Carving out a space for the arts so that it doesn't get lost between the cracks in the armature of government has always been a difficult challenge. Today amidst the clamour and contestation of an election campaign; our own unresolved local election; a review of all arm's-length bodies and a White Paper coming from DCMS detailing a more rigid economic focus for the arts, there is unquestionably further challenge to be anticipated. Added to this the fact that most arts organisations operating professionally in Northern Ireland have only had half a year’s funding guaranteed and with the introductory speech from a new chair of the Arts Council of Northern Ireland ringing in our ears, it is clear that a new reality is dawning on the arts and that previous wider horizons are perhaps dimming from view.
Working in the arts, for all its creative and spiritual reward, is a difficult lifelong role. It demands dedication to your art; long, often antisocial hours; continuing professional practice development and a rallying, rousing ability to offer optimism, where little is evident and a crushing sense of insecurity for any future often blots out our blue sky. Today the level of short-termism within the funding and support structures for the arts represents a new low for a commitment to this sector. This is perhaps not the fault of local politicians, not civil servants, NDPBs, nor local government but, that being the case, it is definitely not the fault of the arts and organisations themselves, who have managed to increase levels of participation in our cultural activity year on year for the last 15. This at a time over the last seven years (at least) where funding has been in decline if not for some in absolute free-fall.
The shock that many locally felt around the level of cuts in 2008 to budgets in England say, at both departmental level and local government level, we have now felt that level of impact locally. And the future looks even worse.
Our principal funder, the Arts Council of Northern Ireland seems to be setting a new tack against the prevailing winds. The new chair said that his focus will be on sustainability and understanding the financial environment but he also cautioned that he is unsure of what the function of the Arts Council is, whilst also reminding us that the reason he didn't go to work in the arts was because "there was no money in it". Well John, there might still be no money in it by some estimations or perhaps there is even less in fact, but there are over 5,500 employed.

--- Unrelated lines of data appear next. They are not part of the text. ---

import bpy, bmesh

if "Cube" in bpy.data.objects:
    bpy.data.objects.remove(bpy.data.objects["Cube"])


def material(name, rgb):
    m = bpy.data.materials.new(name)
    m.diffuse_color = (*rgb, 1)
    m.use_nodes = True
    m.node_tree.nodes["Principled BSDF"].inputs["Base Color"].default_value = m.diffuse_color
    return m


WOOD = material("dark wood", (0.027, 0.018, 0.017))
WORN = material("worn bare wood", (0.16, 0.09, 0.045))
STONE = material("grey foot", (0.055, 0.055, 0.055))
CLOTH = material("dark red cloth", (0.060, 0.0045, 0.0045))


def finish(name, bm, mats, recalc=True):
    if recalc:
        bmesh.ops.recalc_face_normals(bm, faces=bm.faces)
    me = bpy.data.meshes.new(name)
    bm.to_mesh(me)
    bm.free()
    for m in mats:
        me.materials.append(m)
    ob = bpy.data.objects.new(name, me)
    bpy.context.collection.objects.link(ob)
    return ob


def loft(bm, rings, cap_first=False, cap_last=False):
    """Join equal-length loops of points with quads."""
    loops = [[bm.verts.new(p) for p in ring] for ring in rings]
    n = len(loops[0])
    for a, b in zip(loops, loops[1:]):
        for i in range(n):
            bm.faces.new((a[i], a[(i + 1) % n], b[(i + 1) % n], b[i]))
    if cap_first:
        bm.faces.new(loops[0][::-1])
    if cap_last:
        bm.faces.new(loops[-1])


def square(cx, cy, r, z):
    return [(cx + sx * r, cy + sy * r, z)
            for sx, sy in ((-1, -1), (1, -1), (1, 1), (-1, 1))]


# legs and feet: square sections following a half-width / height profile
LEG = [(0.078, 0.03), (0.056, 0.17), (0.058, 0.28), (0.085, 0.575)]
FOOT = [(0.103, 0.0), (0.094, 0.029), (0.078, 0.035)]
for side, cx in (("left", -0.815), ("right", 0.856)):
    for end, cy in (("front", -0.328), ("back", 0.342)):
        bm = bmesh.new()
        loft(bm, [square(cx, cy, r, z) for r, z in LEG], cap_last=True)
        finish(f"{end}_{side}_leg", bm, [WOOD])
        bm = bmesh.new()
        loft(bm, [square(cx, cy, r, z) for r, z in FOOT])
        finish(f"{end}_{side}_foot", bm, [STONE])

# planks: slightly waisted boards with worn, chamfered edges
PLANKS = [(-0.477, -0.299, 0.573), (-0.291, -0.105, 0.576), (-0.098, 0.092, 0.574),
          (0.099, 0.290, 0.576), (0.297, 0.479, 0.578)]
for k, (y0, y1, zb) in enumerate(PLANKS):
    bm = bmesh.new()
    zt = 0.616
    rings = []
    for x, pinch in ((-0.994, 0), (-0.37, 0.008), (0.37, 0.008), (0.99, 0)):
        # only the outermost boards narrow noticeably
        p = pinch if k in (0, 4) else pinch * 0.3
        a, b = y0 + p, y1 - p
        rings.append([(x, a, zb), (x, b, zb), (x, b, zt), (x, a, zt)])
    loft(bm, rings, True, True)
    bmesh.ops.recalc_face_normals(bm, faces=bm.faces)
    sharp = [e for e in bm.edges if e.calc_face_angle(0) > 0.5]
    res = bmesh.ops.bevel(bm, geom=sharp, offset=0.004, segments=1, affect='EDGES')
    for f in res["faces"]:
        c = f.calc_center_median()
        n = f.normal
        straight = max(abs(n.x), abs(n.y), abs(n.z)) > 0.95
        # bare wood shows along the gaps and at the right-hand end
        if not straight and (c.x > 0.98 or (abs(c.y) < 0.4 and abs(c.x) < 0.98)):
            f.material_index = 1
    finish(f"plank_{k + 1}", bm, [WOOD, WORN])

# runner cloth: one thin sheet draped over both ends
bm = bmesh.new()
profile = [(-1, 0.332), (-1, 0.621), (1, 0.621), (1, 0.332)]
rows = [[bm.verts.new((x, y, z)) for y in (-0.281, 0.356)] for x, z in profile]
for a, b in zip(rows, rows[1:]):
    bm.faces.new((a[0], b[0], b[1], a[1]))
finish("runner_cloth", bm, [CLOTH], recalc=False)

And we want to find ways to remain. (pun?...perhaps) employed in this diversely rich and rewarding area of work and public benefit.
The Department for Communities, which presides over the arts, is conducting an arm's-length review not just of the functions of the Arts Council but indeed a whole raft of arm's-length bodies. Conversations and consultations have heard indications that there may be shared services or amalgamations but whatever is decided, it is clear that there is an appetite for change. Another challenge undoubtedly.
- the first was existential and asked does the body need to exist and do its functions need to be carried out at all
- then they sought to establish whether those functions should be properly carried out at arms length to government
- if the body carries out a highly technical activity is required to be politically impartial or
- needs to act independently to establish facts then that is right for it to remain outside direct ministerial accountability.
- achieving increased efficiency effectiveness and economy in the exercise of public functions and
- securing appropriate accountability to ministers and the exercise of such functions.
- whether a function needs to be performed i.e. it's existential
- whether it is appropriate for it to be performed independently by a public body ie impartiality and
- can be delivered most cost-effective way ie value for money.
Please join us in Assessing the Challenge as you see it and beginning to articulate our responses.